So where on earth do you start trying to build a cohesive brand that’s all about celebrating difference?
| HERE’S HOW WE DID IT …
‘Where on earth?’ was exactly the question… and the answer was everywhere. In its simplest form, our approach to the campaign identity was to honour the individual, to look for a cross-section of people from the rare disease community and highlight their stories — not as a tokenistic spokesperson for a disease, geography, race, culture or identity, but to demonstrate their variety and difference as a starting point for conversation. It was about creating a space in which sharing subjective and individual lived experiences could become a platform to understand global shared experience. The things that make us human, that are universally understood — the things that make us laugh and cry, the things that scare or inspire us, the support we all need, the connections we all cherish.
It was finding these universal points of connection, in a wildly diverse community, which ultimately became the touchstone for the brand narrative.
That’s not to say that getting the balance right was easy. Creating a brand that exudes the momentum of a collective movement whilst celebrating the individual presented us with multiple conceptual and practical challenges. There were inherent contradictions within the brand narrative: it needed to demonstrate both singular people and a unified community, rarity and shared experience, and present a positive and bright attitude while also being realistic about the difficulties of living with a rare disease. EURORDIS-Rare Diseases Europe represents an alliance of over 900 patient organisations, in 72 countries. We were launching a global campaign in 36 different languages across web, socials, digital graphics, print media, motion design and animated film. The scope of the project was truly inspiring (if a little intimidating).
| EXPRESSING THE BRAND
It became apparent that if we could hit the mark in four key areas we could be consistent in brand expression across the board: authenticity, diversity, extensibility and unity.
Authenticity sat at the heart of the project. We wanted to use real people, real stories and generate real responses to the content. Every piece of media created, from the portraits to the animation, representations of clothing, activities, movement and facial expressions — every tiny detail came directly from interviews, photographs and videos of the participants.
There is always an additional responsibility inherent in representing real people. The campaign assets demanded a level of authenticity above and beyond traditional artwork. Despite technical restrictions in time or space, we strived to convey personalities beyond superficial identifiers. We were also keenly aware of the diversity of representation within the group —some peoples’ rare diseases created challenges that others didn’t. We needed to be technically and clinically accurate as well as representative. Knowing that in some cases we were representing someone who could be in their last stages of life as the campaign launched could be quite emotional, and very clearly put into perspective that we had a responsibility to do this well. To deliver something beautiful and real for the families of those individuals.

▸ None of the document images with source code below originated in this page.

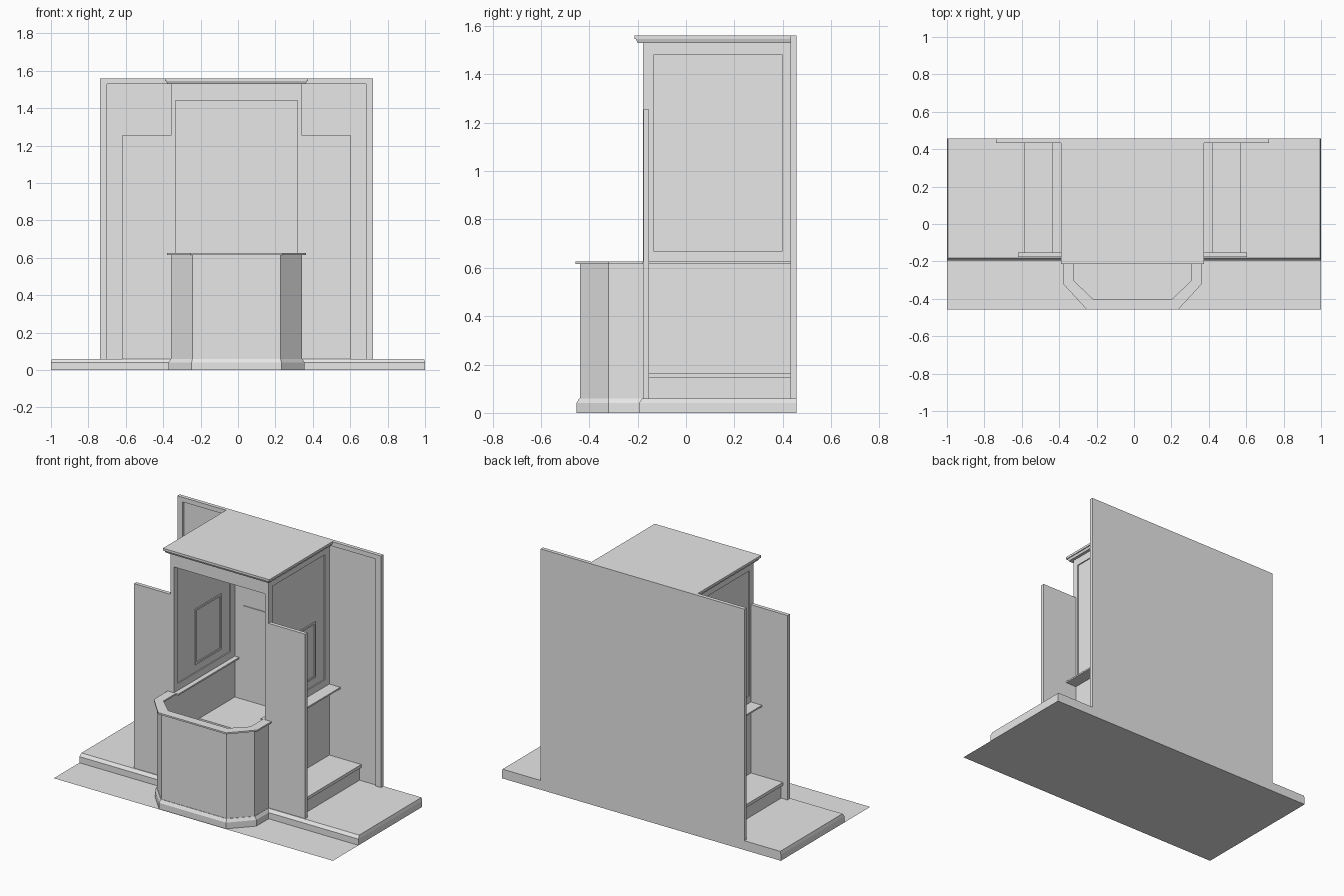
import bpy, bmesh

cube = bpy.data.objects.get("Cube")
if cube:
    bpy.data.objects.remove(cube, do_unlink=True)

grey = bpy.data.materials.new("plain_grey")
grey.use_nodes = True
grey.diffuse_color = (0.8, 0.8, 0.8, 1)
grey.node_tree.nodes["Principled BSDF"].inputs["Base Color"].default_value = (0.8, 0.8, 0.8, 1)

CX = -0.008          # booth centre line
BACK, FRONT = 0.457, -0.178
FIELD = 0.445        # front surface of the back board
FLOOR, RAIL, ROOF = 0.06, 0.615, 1.53


def finish(name, bm):
    bmesh.ops.recalc_face_normals(bm, faces=bm.faces)
    mesh = bpy.data.meshes.new(name)
    bm.to_mesh(mesh)
    bm.free()
    mesh.materials.append(grey)
    obj = bpy.data.objects.new(name, mesh)
    bpy.context.collection.objects.link(obj)
    return obj


def loft(name, low, high, z0, z1, cx=CX):
    """Solid between two outlines of equal length."""
    bm = bmesh.new()
    a = [bm.verts.new((x + cx, y, z0)) for x, y in low]
    b = [bm.verts.new((x + cx, y, z1)) for x, y in high]
    bm.faces.new(a)
    bm.faces.new(b)
    for i in range(len(a)):
        j = (i + 1) % len(a)
        bm.faces.new((a[i], a[j], b[j], b[i]))
    return finish(name, bm)


def rect(x0, x1, y0, y1):
    return [(x0, y0), (x1, y0), (x1, y1), (x0, y1)]


def box(name, x0, x1, y0, y1, z0, z1, cx=CX):
    r = rect(x0, x1, y0, y1)
    return loft(name, r, r, z0, z1, cx)


def pair(name, x0, x1, *rest):
    """The same box on both sides of the centre line."""
    box("left_" + name, x0, x1, *rest)
    box("right_" + name, -x1, -x0, *rest)


def bay(side, cut, front, end):
    """Open canted outline, from right to left."""
    half = [(side, end), (side, -0.32 if side > 0.33 else -0.305), (cut, front)]
    return [(-x, y) for x, y in half] + half[::-1]


# Ground sheet and stepped platform
bm = bmesh.new()
bm.faces.new([bm.verts.new((x, y, 0)) for x, y in rect(-1, 1, -BACK, BACK)])
finish("ground_sheet", bm)
foot = rect(-1, 1, -0.195, BACK)
box("platform_base", -1, 1, -0.195, BACK, 0, 0.04, 0)
loft("platform_top", foot, rect(-0.995, 0.995, FRONT - 0.003, BACK), 0.04, FLOOR, 0)

# Back board with a raised border
box("back_board", -0.73, 0.73, FIELD, BACK, FLOOR, 1.56)
pair("back_border", 0.692, 0.73, 0.433, FIELD, FLOOR, 1.56)
box("back_border_top", -0.692, 0.692, 0.433, FIELD, ROOF, 1.56)
for z0, z1, label in ((0.44, 0.97, "lower"), (1.02, 1.4, "upper")):
    box(label + "_back_panel", -0.265, 0.265, 0.44, FIELD, z0, z1)

# Side walls: solid below, framed sunken panel above
IN, OUT = 0.326, 0.351
pair("lower_wall", IN, OUT, FRONT, FIELD, FLOOR, 0.67)
pair("wall_panel", IN + 0.007, OUT - 0.007, -0.135, 0.4, 0.67, 1.48)
pair("front_post", IN, OUT, FRONT, -0.135, 0.67, ROOF)
pair("rear_post", IN, OUT, 0.4, FIELD, 0.67, ROOF)
pair("top_rail", IN, OUT, -0.135, 0.4, 1.48, ROOF)

# Small window frames on the side walls
W0, W1 = IN + 0.001, OUT - 0.001
for y0, y1, label in ((0.045, 0.057, "front"), (0.298, 0.31, "rear")):
    pair("window_stile_" + label, W0, W1, y0, y1, 0.72, 1.08)
for z0, z1, label in ((0.72, 0.732, "bottom"), (1.068, 1.08, "top")):
    pair("window_rail_" + label, W0, W1, 0.057, 0.298, z0, z1)

# Front header and stepped roof
box("front_header", -IN, IN, FRONT, FRONT + 0.025, 1.44, ROOF)
low, mid = rect(-0.37, 0.37, -0.2, FIELD), rect(-0.375, 0.375, -0.207, FIELD)
loft("roof_moulding", low, mid, ROOF, 1.545)
box("roof_slab", -0.381, 0.381, -0.213, FIELD, 1.545, 1.56)

# Front wing screens
pair("wing_screen", OUT, 0.613, -0.176, -0.152, FLOOR, 1.255)

# Kneelers and arm ledges on both sides
pair("kneeler_box", OUT, 0.568, -0.152, FIELD, FLOOR, 0.145)
pair("kneeler_top", OUT, 0.58, -0.152, FIELD, 0.145, 0.165)
pair("outer_ledge", OUT, 0.43, -0.152, FIELD, RAIL, 0.625)
pair("inner_ledge", 0.295, IN, FRONT, FIELD, RAIL, 0.625)

# Canted front: plinth, hollow wall and top ledge
plinth = bay(0.364, 0.24, -0.453, -0.19)
body = bay(0.35, 0.234, -0.439, FRONT)
inner = bay(0.326, 0.222, -0.415, FRONT)
loft("bay_plinth", plinth, plinth, 0, 0.04)
loft("bay_plinth_slope", plinth, bay(0.352, 0.236, -0.442, -0.178), 0.04, FLOOR)
ring = body + inner[::-1]
loft("bay_wall", ring, ring, FLOOR, RAIL)
ledge = bay(0.371, 0.245, -BACK, FRONT) + bay(0.312, 0.212, -0.4, FRONT)[::-1]
loft("bay_ledge", ledge, ledge, RAIL, 0.625)

# Bench inside the booth
box("bench_base", -IN, IN, 0.1, FIELD, FLOOR, 0.34)
box("bench_seat", -IN, IN, 0.08, FIELD, 0.34, 0.36)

| CRAFTING AN INTERACTIVE BRAND
Stylistically, we wanted to create something human, tactile and vibrant, producing assets that are completely extensible to the community. Approaching the brand expression with a ‘painted’ aesthetic meant that we could play with colour, tone and expression in more abstract forms. Using the RDD brand colours as the base for the palette, we were able to create portraits with movement and energy in different colour combinations — remaining authentically individual whilst cohesive in style. We created a huge range of extensible graphics, glyphs, badges and templates which could be disseminated between Eurordis’ 900 partner organisations, as well as the general public. These ranged from higher-level packages for graphic designers to basic .png files and social media frames which anyone could add to their own images. This gave the community the tools to specifically tailor content to their audiences for better engagement. Importantly, it also gave the assets a life beyond what we could build, opening up the brand to more languages, geographies and territories far beyond our original scope.
When it came to the animation it was important that the soundscape be populated by languages authentic to the participants. This not only allowed the viewers to hear a diverse range of voices, helping to place the campaign in different regions and multiple continents, but also democratised the use of language. We didn’t lead with any single language, then translate that into multiple subtitle variants — the diversity of language is built into the fabric of the film, requiring all viewers to read subtitles no matter their native tongue. That’s something very rare to see on film.
Rare Disease Day launched on 28th February. To explore more and take part, you can view the campaign here: https://www.rarediseaseday.org/